• [PROBLEM REQUIREMENTS]: Keep to one stretch of the data below, the lines from the one with "rectangle in the" up to and including the one with "pts.append((p.x + (y0", and return that stretch exactly.

• [SOURCE MATERIAL]:
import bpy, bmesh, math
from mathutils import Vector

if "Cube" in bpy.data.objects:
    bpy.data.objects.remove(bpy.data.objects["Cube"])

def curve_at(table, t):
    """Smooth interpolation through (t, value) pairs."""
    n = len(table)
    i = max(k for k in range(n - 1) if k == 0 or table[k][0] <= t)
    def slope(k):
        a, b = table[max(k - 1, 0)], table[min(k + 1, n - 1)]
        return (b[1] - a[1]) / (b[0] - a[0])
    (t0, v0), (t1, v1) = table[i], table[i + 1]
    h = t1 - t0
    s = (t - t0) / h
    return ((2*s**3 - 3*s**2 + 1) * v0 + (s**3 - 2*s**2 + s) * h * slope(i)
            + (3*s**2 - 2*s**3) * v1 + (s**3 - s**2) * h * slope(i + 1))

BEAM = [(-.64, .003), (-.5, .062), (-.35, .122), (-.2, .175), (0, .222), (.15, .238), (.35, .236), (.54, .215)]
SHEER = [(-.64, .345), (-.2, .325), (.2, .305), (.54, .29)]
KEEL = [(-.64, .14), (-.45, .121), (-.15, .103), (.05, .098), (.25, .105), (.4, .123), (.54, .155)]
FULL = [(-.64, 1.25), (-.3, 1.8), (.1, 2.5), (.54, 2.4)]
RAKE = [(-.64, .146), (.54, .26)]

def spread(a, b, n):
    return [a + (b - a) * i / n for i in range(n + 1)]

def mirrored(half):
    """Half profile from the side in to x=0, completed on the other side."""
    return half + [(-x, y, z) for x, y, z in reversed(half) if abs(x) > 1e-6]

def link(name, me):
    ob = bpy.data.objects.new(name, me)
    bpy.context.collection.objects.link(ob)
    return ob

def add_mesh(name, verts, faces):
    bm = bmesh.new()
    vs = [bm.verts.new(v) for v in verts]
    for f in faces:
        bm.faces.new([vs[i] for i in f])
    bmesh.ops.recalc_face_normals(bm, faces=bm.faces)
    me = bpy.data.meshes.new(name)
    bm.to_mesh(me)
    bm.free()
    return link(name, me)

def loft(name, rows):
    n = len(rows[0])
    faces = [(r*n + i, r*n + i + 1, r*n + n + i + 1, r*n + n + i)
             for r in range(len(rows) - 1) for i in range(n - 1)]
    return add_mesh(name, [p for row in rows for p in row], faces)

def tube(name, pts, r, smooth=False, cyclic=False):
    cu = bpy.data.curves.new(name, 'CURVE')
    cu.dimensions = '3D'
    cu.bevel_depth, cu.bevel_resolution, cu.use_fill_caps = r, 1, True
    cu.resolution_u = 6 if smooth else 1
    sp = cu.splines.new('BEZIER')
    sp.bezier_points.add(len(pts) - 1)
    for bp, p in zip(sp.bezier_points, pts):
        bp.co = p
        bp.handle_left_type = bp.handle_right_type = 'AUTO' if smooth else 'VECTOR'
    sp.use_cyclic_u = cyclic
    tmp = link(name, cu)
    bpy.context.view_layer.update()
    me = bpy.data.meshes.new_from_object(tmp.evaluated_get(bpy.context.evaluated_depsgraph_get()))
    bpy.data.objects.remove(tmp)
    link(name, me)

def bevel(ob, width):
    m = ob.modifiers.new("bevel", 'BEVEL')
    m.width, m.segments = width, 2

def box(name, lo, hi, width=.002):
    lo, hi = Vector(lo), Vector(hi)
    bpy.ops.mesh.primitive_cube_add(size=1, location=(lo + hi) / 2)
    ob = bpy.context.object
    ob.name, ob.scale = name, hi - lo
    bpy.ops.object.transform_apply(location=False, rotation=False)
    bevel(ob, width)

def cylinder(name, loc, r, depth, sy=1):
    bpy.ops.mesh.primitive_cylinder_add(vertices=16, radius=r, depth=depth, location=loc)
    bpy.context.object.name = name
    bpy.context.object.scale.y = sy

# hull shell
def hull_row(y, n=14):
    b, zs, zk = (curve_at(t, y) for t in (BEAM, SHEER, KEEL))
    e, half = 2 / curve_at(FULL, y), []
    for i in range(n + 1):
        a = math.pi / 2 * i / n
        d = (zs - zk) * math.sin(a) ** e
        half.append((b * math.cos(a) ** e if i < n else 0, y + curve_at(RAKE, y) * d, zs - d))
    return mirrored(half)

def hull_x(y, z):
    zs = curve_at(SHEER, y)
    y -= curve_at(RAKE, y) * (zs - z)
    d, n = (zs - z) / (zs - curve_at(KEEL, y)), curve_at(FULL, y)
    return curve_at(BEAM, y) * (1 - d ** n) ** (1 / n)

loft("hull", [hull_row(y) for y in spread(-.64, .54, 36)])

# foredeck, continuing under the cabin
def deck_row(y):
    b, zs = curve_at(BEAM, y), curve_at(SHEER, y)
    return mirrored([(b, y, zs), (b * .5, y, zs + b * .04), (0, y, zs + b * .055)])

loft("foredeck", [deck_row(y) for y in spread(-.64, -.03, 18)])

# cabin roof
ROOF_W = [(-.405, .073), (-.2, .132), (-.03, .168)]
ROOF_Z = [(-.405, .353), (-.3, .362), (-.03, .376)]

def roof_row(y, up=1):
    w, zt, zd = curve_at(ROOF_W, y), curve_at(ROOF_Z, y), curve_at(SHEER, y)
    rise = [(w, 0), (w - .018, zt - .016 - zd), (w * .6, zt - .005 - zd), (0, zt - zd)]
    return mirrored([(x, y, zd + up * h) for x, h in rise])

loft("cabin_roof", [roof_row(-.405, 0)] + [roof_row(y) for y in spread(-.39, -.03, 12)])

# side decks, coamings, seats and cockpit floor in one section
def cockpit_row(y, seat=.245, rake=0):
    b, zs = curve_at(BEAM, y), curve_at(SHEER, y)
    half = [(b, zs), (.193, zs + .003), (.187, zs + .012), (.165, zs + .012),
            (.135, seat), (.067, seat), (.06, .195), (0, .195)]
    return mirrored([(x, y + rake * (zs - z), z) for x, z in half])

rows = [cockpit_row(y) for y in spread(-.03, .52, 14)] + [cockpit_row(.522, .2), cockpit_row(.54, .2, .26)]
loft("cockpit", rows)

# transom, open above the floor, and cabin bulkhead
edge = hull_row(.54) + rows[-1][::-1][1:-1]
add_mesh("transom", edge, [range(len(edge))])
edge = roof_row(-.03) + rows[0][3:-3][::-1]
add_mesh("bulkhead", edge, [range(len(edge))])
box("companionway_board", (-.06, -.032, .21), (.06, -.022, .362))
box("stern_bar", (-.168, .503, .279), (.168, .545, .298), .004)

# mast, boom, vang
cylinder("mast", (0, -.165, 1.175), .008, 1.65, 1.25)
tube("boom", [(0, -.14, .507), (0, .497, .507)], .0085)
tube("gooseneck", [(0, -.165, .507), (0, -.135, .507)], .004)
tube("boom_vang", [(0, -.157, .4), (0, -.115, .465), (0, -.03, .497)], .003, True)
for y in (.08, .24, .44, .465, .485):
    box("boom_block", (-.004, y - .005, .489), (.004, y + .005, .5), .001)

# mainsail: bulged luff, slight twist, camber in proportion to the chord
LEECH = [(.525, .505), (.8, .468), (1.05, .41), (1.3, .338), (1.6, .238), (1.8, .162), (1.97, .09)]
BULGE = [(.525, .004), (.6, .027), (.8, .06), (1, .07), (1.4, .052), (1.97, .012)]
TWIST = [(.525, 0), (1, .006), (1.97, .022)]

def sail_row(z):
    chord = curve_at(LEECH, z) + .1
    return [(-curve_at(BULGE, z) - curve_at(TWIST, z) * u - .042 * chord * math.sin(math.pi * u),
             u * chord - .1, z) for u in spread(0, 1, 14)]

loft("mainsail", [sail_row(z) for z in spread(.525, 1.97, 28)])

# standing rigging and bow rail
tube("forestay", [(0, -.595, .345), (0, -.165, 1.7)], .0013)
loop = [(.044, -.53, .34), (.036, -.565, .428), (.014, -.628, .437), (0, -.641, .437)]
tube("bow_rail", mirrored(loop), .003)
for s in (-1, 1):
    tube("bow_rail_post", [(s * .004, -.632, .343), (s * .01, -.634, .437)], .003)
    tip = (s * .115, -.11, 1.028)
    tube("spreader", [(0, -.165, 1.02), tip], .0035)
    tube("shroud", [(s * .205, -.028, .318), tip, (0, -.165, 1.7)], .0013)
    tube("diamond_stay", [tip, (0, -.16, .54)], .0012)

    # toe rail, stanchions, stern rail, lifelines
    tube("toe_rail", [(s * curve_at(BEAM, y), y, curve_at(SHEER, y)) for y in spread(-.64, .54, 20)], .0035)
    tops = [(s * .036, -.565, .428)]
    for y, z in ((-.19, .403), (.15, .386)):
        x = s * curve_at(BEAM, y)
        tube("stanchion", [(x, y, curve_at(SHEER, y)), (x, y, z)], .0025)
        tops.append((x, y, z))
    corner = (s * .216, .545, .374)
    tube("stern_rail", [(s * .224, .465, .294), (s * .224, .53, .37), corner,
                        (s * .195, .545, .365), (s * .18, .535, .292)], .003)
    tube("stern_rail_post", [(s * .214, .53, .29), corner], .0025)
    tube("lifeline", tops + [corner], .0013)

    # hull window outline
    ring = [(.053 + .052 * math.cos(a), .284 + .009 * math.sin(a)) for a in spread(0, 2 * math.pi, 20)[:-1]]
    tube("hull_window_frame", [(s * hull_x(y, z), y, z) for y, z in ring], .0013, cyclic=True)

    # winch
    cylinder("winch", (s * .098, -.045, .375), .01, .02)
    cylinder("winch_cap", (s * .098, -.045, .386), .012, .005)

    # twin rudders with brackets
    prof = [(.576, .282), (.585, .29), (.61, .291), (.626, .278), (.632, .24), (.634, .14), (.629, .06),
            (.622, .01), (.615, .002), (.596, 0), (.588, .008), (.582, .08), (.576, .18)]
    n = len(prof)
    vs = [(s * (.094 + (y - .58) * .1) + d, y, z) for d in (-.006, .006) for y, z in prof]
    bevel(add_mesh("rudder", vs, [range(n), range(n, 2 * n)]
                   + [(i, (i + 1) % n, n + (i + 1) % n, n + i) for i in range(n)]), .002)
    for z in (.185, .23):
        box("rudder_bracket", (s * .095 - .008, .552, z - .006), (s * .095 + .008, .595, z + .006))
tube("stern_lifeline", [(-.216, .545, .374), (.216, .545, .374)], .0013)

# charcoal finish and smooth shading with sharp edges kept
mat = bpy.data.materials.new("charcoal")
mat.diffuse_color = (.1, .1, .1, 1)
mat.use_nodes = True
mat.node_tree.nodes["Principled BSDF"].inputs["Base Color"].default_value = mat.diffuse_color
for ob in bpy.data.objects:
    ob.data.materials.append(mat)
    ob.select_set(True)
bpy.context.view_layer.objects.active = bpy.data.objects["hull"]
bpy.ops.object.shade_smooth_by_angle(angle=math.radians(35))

--

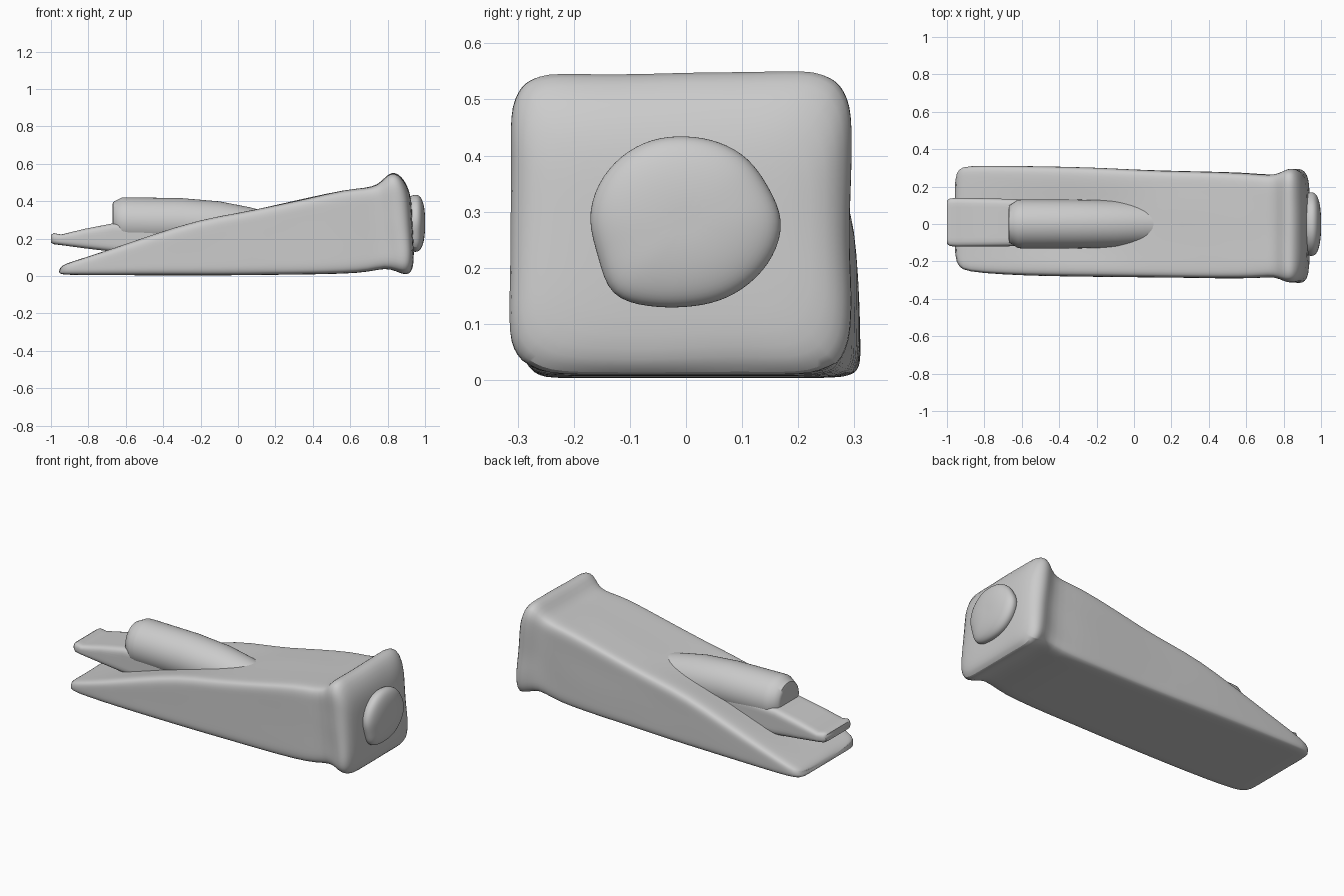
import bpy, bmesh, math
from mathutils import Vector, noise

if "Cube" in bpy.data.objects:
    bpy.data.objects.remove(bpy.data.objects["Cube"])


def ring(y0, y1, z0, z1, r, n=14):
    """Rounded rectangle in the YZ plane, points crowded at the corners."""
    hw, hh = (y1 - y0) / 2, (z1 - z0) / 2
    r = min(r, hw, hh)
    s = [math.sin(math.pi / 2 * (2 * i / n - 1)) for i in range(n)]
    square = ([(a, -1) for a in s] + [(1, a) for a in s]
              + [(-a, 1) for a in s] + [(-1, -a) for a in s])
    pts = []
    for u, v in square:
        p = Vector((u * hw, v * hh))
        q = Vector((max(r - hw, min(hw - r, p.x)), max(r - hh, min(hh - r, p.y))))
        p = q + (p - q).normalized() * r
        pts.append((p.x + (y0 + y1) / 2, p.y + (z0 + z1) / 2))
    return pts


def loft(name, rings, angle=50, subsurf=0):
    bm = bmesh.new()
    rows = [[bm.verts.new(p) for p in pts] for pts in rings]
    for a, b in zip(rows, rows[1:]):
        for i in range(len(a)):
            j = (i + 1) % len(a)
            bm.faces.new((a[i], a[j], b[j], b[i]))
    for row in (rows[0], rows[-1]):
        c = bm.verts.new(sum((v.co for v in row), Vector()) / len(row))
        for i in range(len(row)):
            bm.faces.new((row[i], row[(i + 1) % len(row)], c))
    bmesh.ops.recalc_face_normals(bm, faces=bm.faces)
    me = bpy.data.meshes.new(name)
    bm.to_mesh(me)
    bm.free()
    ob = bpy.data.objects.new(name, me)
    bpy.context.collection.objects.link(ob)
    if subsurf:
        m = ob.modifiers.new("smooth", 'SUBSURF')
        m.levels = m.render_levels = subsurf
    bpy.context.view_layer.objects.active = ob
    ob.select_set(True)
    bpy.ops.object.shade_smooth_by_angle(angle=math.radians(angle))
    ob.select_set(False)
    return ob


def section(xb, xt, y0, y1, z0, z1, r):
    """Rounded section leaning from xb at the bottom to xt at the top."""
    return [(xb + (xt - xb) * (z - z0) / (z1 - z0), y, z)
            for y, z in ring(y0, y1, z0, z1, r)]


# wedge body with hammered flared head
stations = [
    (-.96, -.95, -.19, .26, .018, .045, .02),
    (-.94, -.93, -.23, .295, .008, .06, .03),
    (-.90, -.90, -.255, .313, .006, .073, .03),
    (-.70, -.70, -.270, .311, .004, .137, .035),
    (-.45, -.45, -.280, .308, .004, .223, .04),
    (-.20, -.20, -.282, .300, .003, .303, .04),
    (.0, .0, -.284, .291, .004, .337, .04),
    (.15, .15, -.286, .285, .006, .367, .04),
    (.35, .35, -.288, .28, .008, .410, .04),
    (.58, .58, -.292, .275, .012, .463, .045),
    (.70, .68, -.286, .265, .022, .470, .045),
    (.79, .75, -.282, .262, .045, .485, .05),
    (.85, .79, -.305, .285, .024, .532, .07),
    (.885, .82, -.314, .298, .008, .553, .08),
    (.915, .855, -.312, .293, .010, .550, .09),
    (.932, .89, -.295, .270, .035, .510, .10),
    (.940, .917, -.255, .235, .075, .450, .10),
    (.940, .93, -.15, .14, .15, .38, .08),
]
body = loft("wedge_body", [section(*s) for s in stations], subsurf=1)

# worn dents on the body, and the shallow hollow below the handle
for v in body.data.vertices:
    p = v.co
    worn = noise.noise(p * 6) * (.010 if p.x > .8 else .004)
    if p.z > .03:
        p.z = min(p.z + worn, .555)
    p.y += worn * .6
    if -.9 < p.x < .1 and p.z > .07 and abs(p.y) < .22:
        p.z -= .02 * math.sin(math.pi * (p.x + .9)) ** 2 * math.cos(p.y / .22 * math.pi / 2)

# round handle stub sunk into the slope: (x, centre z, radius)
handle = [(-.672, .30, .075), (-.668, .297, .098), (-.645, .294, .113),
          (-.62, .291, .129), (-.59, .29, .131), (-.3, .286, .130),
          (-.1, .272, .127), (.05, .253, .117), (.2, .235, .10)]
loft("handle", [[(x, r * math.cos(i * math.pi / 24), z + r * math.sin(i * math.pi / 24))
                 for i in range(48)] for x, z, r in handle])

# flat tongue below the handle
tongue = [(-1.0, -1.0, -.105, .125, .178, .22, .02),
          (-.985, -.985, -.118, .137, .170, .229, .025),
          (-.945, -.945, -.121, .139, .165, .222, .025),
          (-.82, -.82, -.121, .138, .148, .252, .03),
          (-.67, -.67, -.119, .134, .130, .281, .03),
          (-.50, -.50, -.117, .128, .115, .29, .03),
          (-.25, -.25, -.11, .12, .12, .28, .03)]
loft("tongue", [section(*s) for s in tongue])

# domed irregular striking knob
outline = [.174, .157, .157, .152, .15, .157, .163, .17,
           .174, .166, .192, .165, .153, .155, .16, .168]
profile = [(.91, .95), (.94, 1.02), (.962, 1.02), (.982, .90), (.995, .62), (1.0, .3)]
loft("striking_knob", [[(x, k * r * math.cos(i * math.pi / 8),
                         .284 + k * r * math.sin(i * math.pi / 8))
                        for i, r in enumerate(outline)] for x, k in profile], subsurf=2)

• [ANSWER SECTION]:
    """Rounded rectangle in the YZ plane, points crowded at the corners."""
    hw, hh = (y1 - y0) / 2, (z1 - z0) / 2
    r = min(r, hw, hh)
    s = [math.sin(math.pi / 2 * (2 * i / n - 1)) for i in range(n)]
    square = ([(a, -1) for a in s] + [(1, a) for a in s]
              + [(-a, 1) for a in s] + [(-1, -a) for a in s])
    pts = []
    for u, v in square:
        p = Vector((u * hw, v * hh))
        q = Vector((max(r - hw, min(hw - r, p.x)), max(r - hh, min(hh - r, p.y))))
        p = q + (p - q).normalized() * r
        pts.append((p.x + (y0 + y1) / 2, p.y + (z0 + z1) / 2))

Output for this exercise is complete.